***** Input for this task

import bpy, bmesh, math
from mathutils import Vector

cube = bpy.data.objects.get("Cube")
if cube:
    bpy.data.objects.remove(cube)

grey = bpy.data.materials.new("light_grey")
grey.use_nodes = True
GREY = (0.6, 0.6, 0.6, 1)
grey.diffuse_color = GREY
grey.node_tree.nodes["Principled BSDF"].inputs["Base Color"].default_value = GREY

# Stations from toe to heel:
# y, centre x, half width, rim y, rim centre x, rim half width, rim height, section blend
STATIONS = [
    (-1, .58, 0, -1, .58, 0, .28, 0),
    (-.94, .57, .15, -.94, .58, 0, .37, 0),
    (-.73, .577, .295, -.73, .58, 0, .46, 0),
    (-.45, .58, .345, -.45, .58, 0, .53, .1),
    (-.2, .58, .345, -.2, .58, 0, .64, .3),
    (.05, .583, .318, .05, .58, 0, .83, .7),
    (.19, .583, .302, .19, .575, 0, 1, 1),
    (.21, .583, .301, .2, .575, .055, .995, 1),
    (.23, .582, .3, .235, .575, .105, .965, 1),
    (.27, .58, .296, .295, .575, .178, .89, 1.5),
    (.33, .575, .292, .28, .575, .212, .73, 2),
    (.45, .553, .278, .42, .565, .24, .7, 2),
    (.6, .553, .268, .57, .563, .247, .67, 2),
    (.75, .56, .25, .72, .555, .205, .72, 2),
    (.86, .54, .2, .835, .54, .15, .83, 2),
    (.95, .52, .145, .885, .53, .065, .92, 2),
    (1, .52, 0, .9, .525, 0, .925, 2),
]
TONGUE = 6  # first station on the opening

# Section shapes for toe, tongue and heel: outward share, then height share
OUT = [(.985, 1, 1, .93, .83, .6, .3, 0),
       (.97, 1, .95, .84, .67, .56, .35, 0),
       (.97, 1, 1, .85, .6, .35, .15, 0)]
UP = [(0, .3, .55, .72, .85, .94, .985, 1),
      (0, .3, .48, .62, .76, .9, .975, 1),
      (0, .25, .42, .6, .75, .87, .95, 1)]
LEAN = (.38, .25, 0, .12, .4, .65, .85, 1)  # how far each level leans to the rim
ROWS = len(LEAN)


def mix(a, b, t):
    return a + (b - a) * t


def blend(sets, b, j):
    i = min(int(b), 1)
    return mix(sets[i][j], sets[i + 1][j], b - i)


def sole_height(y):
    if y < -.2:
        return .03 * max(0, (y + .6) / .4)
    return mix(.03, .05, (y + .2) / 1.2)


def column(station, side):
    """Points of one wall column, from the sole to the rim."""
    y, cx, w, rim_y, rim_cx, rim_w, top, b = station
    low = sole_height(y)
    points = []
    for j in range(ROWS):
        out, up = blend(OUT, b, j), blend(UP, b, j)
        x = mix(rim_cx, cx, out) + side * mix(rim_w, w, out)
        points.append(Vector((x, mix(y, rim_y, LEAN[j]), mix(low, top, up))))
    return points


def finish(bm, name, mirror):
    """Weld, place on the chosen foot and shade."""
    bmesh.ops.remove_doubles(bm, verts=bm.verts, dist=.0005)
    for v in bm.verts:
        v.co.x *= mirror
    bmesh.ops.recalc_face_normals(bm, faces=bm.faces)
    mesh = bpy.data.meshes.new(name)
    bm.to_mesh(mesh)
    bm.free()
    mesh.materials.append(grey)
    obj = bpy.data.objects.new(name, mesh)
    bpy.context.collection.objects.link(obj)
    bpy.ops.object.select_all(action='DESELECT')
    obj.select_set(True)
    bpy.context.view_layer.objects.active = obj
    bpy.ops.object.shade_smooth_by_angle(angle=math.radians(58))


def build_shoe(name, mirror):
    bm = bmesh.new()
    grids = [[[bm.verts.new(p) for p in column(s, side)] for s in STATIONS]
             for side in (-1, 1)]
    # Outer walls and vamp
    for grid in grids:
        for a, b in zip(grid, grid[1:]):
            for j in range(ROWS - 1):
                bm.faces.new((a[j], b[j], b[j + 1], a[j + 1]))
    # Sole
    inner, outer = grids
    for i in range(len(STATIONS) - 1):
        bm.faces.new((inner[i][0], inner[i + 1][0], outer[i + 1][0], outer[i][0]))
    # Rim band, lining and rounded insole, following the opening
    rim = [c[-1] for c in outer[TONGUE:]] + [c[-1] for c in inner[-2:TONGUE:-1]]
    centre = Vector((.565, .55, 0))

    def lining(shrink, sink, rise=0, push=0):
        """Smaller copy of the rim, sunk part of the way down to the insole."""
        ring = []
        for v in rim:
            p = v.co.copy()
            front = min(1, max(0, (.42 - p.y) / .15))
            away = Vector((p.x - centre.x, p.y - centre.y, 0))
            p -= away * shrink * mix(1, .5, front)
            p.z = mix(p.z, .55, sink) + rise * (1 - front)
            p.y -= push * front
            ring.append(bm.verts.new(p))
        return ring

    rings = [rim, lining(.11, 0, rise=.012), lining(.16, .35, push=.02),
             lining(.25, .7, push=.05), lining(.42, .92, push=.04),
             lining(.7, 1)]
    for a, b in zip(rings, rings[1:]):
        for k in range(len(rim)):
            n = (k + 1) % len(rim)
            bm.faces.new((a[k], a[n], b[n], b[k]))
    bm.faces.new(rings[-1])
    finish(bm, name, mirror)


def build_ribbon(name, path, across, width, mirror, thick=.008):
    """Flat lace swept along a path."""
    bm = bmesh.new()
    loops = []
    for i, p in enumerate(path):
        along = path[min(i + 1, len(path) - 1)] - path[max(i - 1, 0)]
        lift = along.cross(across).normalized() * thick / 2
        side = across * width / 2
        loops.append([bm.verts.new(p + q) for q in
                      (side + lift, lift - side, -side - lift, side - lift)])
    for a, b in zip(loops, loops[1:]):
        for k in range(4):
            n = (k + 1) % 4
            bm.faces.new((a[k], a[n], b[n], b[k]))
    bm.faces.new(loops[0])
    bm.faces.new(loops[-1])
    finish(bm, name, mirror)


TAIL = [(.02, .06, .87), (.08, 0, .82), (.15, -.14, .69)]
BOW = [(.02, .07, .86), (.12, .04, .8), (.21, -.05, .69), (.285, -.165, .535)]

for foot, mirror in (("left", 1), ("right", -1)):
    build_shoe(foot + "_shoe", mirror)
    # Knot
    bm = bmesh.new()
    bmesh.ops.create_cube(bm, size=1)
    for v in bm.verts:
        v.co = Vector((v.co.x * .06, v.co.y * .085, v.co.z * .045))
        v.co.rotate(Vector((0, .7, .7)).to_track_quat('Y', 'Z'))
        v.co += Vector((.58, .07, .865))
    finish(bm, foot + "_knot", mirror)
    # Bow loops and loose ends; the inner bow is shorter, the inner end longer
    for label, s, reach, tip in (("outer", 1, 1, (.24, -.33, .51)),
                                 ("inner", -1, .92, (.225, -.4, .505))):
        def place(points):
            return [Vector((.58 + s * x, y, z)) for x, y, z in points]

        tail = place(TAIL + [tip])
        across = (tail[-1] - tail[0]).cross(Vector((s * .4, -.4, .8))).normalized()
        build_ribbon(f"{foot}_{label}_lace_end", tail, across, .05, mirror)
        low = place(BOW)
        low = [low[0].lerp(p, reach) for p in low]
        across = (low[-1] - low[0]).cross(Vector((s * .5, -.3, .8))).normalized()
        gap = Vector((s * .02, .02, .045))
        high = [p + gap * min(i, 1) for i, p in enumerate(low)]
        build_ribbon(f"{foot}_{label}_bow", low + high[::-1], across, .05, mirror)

**********

:: The task ::
Every line from the line containing "away = Vector((p.x" through the line containing "lining(.7, 1)]" in the records above must be retyped exactly. Leave out the rest.

:: The completed task ::
            away = Vector((p.x - centre.x, p.y - centre.y, 0))
            p -= away * shrink * mix(1, .5, front)
            p.z = mix(p.z, .55, sink) + rise * (1 - front)
            p.y -= push * front
            ring.append(bm.verts.new(p))
        return ring

    rings = [rim, lining(.11, 0, rise=.012), lining(.16, .35, push=.02),
             lining(.25, .7, push=.05), lining(.42, .92, push=.04),
             lining(.7, 1)]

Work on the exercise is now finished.